The Google of China, Baidu, has just released a white paper showing its latest development in artificial intelligence (AI): a program that can clone voices after analyzing even a seconds-long clip, using a neural network. Not only can the software mimic an input voice, but it can also change it to reflect another gender or even a different accent.
Previous iterations of this technology have allowed voice cloning after systems analyzed longer voice samples. In 2017, the Baidu Deep Voice research team introduced technology that could clone voices with 30 minutes of training material. Adobe has a program called VoCo which could mimic a voice with only 20 minutes of audio. One Canadian startup, called Lyrebird, can clone a voice with only one minute of audio. Baidu’s innovation has further cut that time into mere seconds.
The Facebook team used audio from TED Talks to train its system, and they share clips of it mimicking eight speakers, including Gates, on a GitHub website.
You can listen to some of the Baidu generated examples here. One cloned voice fooled voice recognition tech with 95 percent accuracy.
One the positive side, imagine your child being read to in your voice when you’re far away, or having a duplicate voice created for a person who has lost the ability to talk. This tech could also be used to create personalized digital assistants and more natural-sounding speech translation services. At FutureWork, we are working with one of our partners showing clients the technology to allow professional actors using different voices and avatars to coach and give feedback to employees practicing a method of interrupting unconscious bias.

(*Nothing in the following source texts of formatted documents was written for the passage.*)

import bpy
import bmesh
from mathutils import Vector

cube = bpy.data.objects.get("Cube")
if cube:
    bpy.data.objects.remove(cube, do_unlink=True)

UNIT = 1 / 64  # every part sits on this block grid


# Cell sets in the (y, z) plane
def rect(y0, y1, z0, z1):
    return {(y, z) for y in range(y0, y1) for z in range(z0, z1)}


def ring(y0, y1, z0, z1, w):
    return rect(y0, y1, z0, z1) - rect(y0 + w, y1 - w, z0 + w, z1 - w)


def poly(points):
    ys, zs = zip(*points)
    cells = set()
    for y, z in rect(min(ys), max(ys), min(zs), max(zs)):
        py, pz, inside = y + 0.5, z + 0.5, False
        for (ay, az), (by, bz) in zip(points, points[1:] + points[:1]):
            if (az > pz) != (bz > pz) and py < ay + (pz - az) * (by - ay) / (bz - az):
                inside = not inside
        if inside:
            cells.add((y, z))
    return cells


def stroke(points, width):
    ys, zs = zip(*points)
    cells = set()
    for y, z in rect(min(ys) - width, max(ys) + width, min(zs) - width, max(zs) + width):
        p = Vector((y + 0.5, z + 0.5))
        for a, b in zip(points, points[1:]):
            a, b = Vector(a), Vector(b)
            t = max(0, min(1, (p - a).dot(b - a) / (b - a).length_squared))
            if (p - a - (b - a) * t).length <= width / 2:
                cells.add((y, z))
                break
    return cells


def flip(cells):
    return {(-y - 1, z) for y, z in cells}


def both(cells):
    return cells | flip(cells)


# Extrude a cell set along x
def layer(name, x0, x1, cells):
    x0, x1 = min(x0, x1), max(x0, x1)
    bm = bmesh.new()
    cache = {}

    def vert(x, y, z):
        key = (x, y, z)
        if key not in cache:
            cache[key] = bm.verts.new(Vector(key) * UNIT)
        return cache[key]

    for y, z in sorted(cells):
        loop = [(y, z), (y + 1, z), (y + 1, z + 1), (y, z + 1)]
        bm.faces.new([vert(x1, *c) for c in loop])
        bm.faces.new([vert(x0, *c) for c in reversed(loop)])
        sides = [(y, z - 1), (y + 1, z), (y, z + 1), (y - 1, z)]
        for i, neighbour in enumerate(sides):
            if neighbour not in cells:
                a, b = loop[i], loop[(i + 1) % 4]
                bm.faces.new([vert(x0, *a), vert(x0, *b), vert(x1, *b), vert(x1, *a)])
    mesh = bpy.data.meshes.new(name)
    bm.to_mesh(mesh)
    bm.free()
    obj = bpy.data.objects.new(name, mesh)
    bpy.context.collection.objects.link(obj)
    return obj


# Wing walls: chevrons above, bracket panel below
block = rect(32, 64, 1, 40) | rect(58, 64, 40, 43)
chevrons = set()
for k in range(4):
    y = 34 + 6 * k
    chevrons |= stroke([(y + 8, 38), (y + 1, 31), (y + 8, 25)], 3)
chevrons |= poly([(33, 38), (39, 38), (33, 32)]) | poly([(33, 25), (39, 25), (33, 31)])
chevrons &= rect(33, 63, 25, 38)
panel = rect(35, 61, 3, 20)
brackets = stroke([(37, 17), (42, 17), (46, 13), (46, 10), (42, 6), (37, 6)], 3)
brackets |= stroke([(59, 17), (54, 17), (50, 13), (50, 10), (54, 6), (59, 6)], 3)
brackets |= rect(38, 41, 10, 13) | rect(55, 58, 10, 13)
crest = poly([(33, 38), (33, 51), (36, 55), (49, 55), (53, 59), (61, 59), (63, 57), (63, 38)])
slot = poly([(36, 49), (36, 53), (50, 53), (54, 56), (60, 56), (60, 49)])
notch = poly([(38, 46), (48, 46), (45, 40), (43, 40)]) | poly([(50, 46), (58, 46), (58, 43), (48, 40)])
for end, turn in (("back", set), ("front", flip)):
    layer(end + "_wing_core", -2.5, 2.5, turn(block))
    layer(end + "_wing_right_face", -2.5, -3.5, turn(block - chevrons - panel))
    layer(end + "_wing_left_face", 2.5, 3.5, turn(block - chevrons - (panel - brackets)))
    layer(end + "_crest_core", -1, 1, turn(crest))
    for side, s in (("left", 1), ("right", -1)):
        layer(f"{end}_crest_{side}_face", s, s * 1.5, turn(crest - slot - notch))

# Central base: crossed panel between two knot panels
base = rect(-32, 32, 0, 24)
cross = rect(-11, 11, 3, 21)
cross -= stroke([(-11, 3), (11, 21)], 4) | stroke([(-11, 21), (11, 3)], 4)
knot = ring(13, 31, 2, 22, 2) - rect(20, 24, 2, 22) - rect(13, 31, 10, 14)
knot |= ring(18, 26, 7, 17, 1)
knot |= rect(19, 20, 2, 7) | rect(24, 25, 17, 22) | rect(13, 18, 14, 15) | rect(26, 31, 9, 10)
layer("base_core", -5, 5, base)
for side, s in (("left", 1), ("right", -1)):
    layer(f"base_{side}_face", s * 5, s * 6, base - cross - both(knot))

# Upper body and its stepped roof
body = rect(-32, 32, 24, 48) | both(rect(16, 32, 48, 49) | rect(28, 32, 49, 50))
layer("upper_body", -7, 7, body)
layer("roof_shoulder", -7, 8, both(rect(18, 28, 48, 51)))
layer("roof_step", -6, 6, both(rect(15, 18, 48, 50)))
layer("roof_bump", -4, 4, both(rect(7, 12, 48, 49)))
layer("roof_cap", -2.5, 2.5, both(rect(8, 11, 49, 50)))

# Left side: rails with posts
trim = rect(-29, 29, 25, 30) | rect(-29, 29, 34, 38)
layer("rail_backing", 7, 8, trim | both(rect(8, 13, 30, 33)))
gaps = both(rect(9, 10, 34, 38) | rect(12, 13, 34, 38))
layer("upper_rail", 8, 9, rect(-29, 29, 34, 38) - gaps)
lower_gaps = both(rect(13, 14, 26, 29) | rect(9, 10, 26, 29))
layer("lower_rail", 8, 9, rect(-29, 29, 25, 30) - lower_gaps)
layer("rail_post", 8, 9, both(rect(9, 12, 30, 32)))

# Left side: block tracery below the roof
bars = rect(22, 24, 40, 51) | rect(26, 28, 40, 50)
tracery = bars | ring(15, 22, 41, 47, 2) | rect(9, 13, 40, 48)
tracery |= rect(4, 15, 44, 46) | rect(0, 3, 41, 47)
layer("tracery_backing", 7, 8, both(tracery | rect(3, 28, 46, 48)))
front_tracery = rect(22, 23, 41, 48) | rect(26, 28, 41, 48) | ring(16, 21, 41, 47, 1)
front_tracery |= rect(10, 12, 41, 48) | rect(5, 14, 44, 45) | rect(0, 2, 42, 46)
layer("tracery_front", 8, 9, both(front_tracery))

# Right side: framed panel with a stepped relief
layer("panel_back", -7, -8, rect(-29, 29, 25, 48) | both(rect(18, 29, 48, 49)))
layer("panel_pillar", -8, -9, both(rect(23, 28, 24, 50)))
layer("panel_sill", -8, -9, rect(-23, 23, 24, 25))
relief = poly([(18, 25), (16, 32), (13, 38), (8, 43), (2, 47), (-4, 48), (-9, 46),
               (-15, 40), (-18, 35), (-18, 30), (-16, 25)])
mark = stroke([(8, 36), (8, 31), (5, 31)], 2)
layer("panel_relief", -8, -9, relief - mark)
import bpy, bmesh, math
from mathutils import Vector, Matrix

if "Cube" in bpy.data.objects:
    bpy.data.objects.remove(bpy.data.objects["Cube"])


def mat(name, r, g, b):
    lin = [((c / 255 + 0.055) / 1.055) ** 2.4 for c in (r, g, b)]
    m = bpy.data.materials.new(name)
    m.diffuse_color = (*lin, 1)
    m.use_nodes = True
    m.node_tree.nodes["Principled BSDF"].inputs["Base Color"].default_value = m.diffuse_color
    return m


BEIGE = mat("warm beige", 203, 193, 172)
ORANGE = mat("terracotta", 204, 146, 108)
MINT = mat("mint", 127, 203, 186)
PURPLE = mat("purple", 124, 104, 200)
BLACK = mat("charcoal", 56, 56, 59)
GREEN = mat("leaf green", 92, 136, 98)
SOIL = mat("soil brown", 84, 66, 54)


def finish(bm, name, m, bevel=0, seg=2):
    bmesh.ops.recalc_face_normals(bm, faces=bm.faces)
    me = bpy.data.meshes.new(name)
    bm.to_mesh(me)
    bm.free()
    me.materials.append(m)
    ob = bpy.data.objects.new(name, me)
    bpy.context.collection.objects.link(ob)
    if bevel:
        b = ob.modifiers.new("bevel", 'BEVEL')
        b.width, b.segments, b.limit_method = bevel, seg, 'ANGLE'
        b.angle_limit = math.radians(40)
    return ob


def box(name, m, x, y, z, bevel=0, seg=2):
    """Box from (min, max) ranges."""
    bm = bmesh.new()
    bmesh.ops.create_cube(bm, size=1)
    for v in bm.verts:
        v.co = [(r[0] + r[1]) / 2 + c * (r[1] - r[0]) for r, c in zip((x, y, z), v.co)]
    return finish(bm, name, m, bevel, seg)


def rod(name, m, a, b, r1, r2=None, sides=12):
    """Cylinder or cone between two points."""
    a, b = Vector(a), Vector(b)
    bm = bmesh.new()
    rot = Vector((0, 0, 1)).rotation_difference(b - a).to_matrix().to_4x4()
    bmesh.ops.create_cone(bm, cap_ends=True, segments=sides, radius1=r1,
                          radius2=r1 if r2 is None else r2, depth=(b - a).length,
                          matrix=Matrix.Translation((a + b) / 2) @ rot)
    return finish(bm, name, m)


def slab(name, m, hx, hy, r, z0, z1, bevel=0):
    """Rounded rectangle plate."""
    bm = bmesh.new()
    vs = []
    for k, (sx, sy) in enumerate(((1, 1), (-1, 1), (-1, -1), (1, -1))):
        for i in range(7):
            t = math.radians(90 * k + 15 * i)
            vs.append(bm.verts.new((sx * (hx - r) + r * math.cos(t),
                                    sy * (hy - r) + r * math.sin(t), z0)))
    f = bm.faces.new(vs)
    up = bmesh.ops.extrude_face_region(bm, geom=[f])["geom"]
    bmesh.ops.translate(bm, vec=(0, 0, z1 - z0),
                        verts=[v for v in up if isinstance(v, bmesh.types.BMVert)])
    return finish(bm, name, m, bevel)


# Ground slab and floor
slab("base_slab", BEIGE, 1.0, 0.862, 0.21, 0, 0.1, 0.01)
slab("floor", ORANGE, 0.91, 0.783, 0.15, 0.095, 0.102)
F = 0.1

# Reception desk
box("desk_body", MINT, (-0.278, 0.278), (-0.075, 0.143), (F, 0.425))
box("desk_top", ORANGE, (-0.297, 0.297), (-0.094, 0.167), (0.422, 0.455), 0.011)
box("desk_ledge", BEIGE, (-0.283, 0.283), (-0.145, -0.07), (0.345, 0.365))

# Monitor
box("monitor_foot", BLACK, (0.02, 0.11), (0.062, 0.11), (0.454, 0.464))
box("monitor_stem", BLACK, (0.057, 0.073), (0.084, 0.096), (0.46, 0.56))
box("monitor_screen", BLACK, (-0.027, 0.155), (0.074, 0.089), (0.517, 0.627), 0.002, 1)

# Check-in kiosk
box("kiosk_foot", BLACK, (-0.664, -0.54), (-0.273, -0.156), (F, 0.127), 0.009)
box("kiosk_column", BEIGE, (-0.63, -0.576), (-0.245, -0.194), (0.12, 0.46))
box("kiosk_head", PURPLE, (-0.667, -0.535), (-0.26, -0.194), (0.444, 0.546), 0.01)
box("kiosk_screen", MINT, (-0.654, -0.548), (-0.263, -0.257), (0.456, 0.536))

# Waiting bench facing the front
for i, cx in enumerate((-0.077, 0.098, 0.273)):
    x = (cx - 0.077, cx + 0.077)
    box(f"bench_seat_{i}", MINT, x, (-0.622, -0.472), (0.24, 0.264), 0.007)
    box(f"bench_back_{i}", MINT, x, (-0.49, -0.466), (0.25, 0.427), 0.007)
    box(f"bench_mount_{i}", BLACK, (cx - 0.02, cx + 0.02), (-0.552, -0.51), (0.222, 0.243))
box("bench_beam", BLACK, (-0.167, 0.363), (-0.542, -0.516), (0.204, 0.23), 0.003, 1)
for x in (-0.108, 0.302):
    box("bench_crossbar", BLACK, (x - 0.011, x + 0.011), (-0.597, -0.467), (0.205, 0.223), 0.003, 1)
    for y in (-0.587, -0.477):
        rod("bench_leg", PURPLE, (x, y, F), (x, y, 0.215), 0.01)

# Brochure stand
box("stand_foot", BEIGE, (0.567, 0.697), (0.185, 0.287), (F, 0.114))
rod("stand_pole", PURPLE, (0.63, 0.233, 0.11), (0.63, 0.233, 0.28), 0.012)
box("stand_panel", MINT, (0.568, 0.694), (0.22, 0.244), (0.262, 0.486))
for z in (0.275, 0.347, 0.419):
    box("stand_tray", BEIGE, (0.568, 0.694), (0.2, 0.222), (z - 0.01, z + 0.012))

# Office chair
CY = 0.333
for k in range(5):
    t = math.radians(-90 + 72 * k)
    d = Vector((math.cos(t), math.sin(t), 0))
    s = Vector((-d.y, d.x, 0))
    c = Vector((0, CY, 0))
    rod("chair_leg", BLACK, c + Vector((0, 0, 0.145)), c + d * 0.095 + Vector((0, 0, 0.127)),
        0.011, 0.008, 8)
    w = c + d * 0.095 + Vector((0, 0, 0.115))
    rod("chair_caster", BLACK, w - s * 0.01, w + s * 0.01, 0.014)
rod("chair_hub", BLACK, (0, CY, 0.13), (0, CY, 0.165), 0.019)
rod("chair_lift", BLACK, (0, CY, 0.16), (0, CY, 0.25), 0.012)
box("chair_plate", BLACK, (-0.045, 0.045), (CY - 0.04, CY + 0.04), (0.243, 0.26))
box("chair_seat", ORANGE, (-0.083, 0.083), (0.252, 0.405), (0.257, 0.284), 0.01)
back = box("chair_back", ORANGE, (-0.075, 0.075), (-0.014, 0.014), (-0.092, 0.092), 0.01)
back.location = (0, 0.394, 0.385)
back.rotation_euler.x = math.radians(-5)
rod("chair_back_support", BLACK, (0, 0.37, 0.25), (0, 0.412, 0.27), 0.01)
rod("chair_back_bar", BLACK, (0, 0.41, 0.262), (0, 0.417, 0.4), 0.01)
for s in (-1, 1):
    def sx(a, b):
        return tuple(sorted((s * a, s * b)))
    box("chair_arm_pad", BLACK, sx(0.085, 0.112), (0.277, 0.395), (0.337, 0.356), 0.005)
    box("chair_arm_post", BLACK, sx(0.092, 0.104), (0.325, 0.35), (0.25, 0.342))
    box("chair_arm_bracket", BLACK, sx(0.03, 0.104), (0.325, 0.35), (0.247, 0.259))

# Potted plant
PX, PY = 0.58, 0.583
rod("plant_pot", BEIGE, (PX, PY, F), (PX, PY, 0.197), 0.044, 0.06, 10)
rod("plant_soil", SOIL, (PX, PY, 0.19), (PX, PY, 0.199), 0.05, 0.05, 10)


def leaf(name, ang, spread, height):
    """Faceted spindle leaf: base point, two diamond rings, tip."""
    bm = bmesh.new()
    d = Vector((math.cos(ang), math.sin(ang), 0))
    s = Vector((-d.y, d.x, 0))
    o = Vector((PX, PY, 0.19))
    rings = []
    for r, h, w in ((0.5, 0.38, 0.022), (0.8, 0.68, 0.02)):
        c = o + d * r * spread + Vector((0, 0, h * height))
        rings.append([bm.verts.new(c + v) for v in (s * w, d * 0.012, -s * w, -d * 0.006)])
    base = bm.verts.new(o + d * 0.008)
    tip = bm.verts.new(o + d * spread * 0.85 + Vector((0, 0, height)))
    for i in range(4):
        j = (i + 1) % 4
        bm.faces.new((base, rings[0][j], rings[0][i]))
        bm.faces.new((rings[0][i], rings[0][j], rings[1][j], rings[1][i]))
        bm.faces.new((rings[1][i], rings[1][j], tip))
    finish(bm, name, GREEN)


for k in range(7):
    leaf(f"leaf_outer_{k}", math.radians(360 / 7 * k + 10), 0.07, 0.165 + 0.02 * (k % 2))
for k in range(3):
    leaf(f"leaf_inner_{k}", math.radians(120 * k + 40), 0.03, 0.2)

However, as with many technologies, voice cloning also comes with the risk of being abused. New Scientist reports that the program was able to produce one voice that fooled voice recognition software with greater than 95 percent accuracy in tests. Humans even rated the cloned voice a score of 3.16 out of 4. This could open up the possibility of AI-assisted fraud. One company, Dessa, won’t publicly release its research, model, or datasets fearing that someone could impersonate a government official to enter a high-security facility or a politician to manipulate an election.
Programs exist that can use AI to replace or alter — and even generate from scratch — the faces of individuals in videos. Right now, this is mostly being used on the internet to bring laughs by inserting Nicolas Cage into the “Lord of the Rings” series. But coupled with tech that can clone voices, we soon could be bombarded with more “fake news” of politicians doing uncharacteristic actions or saying things they wouldn’t. For example, click here to see a deepfake video of Barack Obama, a synthetic Obama created by the University of Washington researchers using a neural network AI to model the shape of Obama’s mouth, mapping their model to 14 hours of footage and audio of the President. They now can match any audio to a synthetic Obama. Listen for yourself to see what the future holds as deepfakes proliferate. Can you tell the difference from the real Obama?